In healthcare, where referrals and recommendations are a powerful way to hire the best talent, a referral carries a lot of weight. Jean Scheuer, VP of the Gannett Healthcare Group says, “If a nurse is happy somewhere they will bring three friends with them.”
Three friends?! Not bad.
Can you imagine the results you could get if you opened that up to include your employees online friends, too? It's possible.
According to 2016 survey from Glassdoor, 70% of job seekers said they read online reviews before they made career decisions. But if you've got anything less than a 4-star rating, you've got some work to do.
With a little elbow grease, you can quickly get your online employer rating up into 5-star status.
Here are a few ideas to try:
Last but not least, if you can commit to making frequent and transparent communication with employees a part of your company culture, you can win big online without even trying.
Long working hours and unusual shift patterns are a common feature of most jobs in the healthcare industry. But like every other job seeker, healthcare candidates want to apply quickly and efficiently on their own terms and timeline.
And these days, it's not enough to have a mobile-optimized careers page.
Your entire hiring process should be mobile-friendly from A to Z. Use a system that allows candidates to instantly apply wherever they are and actually engage candidates on their own turf, whether that be via chatbot or SMS.
Opt for recruitment tools that offer like one-click or ‘easy-to-apply’ functionality.
Remember, it isn’t about reducing the quality of the application process but rather speeding it up and meeting the day-to-day the needs of your candidates.
In case you haven't noticed, we say "failed" ironically here.
Because honestly, all candidates have a massive impact on your hiring success, even the ones who don't get hired. And given that all candidates are human (at least, for now), they all want a personal and transparent recruitment experience.
Candidates and applicants don’t want the interaction to feel like a generic transaction, or feel confused by inconsistent messages. From the very first interaction to the last, your communication style should always be consistent.
If you say you’re going to call someone back, do it. An erratic process can leave the candidates feeling confused, frustrated, ignored and detached. And even if they get the job, your future credibility is already dented.
Candidates need clear information and regular updates at every stage of the hiring process.
From sending a simple 'Thank You’ email upon receiving their resume, to making them feel welcome when they attend an interview and important even when they get turned down— candidates deserve the same level of courtesy throughout.
Tell them at the very beginning what the process is and how it will work. Then follow it through. By being consistent, you’ll build trust and maintain your reputation as an employer. Don’t forget, if a candidate has a bad experience with you, they will tell their friends or even go online and tell the world.

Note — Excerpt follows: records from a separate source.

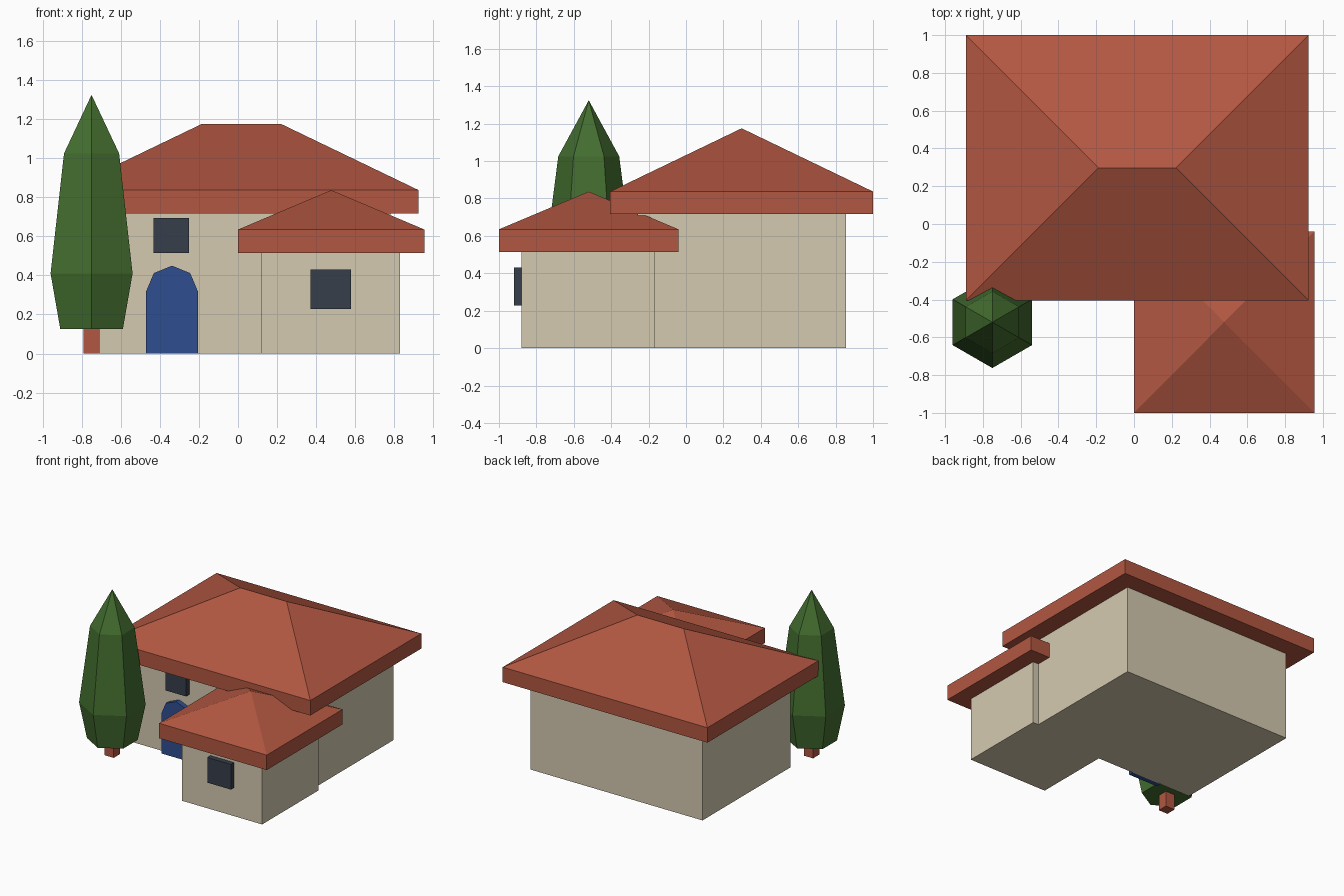
import bpy, bmesh
from math import cos, sin, pi

cube = bpy.data.objects.get("Cube")
if cube:
    bpy.data.objects.remove(cube, do_unlink=True)


def material(name, r, g, b):
    """Flat material from 0-255 display values, stored as linear."""
    lin = [((c / 255 + 0.055) / 1.055) ** 2.4 for c in (r, g, b)] + [1.0]
    m = bpy.data.materials.new(name)
    m.use_nodes = True
    m.diffuse_color = lin
    bsdf = next(n for n in m.node_tree.nodes if n.type == 'BSDF_PRINCIPLED')
    bsdf.inputs["Base Color"].default_value = lin
    bsdf.inputs["Roughness"].default_value = 0.9
    return m


plaster = material("plaster", 213, 202, 176)
terracotta = material("terracotta", 178, 87, 65)
blue = material("door blue", 47, 79, 144)
slate = material("window slate", 55, 62, 75)
leaf = material("leaf green", 67, 109, 47)


def loft(name, rings, mat):
    """Join equal-sized rings of points into a closed, flat-shaded solid."""
    bm = bmesh.new()
    loops = [[bm.verts.new(p) for p in ring] for ring in rings]
    n = len(loops[0])
    for a, b in zip(loops, loops[1:]):
        for i in range(n):
            j = (i + 1) % n
            bm.faces.new((a[i], a[j], b[j], b[i]))
    bm.faces.new(loops[0])
    bm.faces.new(loops[-1])
    bmesh.ops.remove_doubles(bm, verts=bm.verts, dist=0.0005)
    bmesh.ops.recalc_face_normals(bm, faces=bm.faces)
    mesh = bpy.data.meshes.new(name)
    bm.to_mesh(mesh)
    bm.free()
    mesh.materials.append(mat)
    obj = bpy.data.objects.new(name, mesh)
    bpy.context.collection.objects.link(obj)
    return obj


def rect(x0, x1, y0, y1, z):
    return [(x0, y0, z), (x1, y0, z), (x1, y1, z), (x0, y1, z)]


def box(name, x0, x1, y0, y1, z0, z1, mat):
    return loft(name, [rect(x0, x1, y0, y1, z) for z in (z0, z1)], mat)


def hip_roof(name, x0, x1, y0, y1, eave, top, ridge):
    """Fascia band under a hipped roof; ridge is half the ridge length."""
    cx, cy = (x0 + x1) / 2, (y0 + y1) / 2
    peak = [(cx + s * ridge, cy, top) for s in (-1, 1, 1, -1)]
    rings = [rect(x0, x1, y0, y1, eave), rect(x0, x1, y0, y1, eave + 0.12)]
    bm_obj = loft_roof(name, rings, peak)
    return bm_obj


def loft_roof(name, rings, peak):
    """Closed solid whose top narrows to a ridge line or a single point."""
    bm = bmesh.new()
    low, high = [[bm.verts.new(p) for p in ring] for ring in rings]
    left = bm.verts.new(peak[0])
    right = left if peak[0] == peak[1] else bm.verts.new(peak[1])
    bm.faces.new(low)
    for i in range(4):
        j = (i + 1) % 4
        bm.faces.new((low[i], low[j], high[j], high[i]))
        ends = ((right, left), (right,), (left, right), (left,))[i]
        if left == right:
            ends = (left,)
        bm.faces.new((high[i], high[j]) + ends)
    bmesh.ops.recalc_face_normals(bm, faces=bm.faces)
    mesh = bpy.data.meshes.new(name)
    bm.to_mesh(mesh)
    bm.free()
    mesh.materials.append(terracotta)
    obj = bpy.data.objects.new(name, mesh)
    bpy.context.collection.objects.link(obj)
    return obj


# House body and front wing
box("main_walls", -0.745, 0.78, -0.26, 0.855, 0, 0.75, plaster)
box("wing_walls", 0.12, 0.83, -0.88, -0.165, 0, 0.55, plaster)

# Roofs
hip_roof("main_roof", -0.89, 0.925, -0.405, 1.0, 0.717, 1.175, 0.205)
hip_roof("wing_roof", 0, 0.955, -1.0, -0.04, 0.515, 0.837, 0)

# Windows
box("upper_window", -0.432, -0.25, -0.30, -0.25, 0.515, 0.695, slate)
box("wing_window", 0.372, 0.58, -0.92, -0.87, 0.228, 0.43, slate)

# Arched door
half = [(0.132, 0), (0.132, 0.32), (0.093, 0.412)]
arch = half + [(0, 0.45)] + [(-x, z) for x, z in reversed(half)]
loft("door", [[(x - 0.338, y, z) for x, z in arch] for y in (-0.30, -0.25)], blue)

# Tree: six-sided crown on a square trunk
tx, ty = -0.75, -0.52
box("tree_trunk", tx - 0.041, tx + 0.041, ty - 0.041, ty + 0.041, 0, 0.2, terracotta)
crown = [(0.185, 0.125), (0.2425, 0.41), (0.163, 1.025), (0.0002, 1.325)]
loft("tree_crown", [[(tx + r * cos(pi / 6 + k * pi / 3), ty + r * sin(pi / 6 + k * pi / 3), z)
                     for k in range(6)] for r, z in crown], leaf)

The human touch is vital in recruitment.
How you speak to people matters. Candidates don’t want to feel like they're sitting on a conveyor belt and generic communications give the impression that you're not bothered.
But what if you have hundreds of applicants hitting your inbox every morning? Isn’t it easier to automate everything?
Yes and no. It depends on how you automate.
Technology can enable you to personalize responses by using filters and analytics to your advantage. If you're intentional about it, you can customize your messages to multiple candidates, without spending hours of your precious time.
Start with these simple communication rules, then optimize as you go.
You'd be surprised how sometimes even the most unlikely candidate can one day become your biggest hiring win.
The biggest mistake talent pros make is getting too caught up in the order of the day.
By focusing only on the immediate vacancies to fill, you miss out on a wealth of candidates that can come in fast and ready in the future. Short-term thinking might work for generalist roles. But definitely not in healthcare when you're recruiting for specialists every time.
Ready to revamp your hiring process? Try Breezy for free today!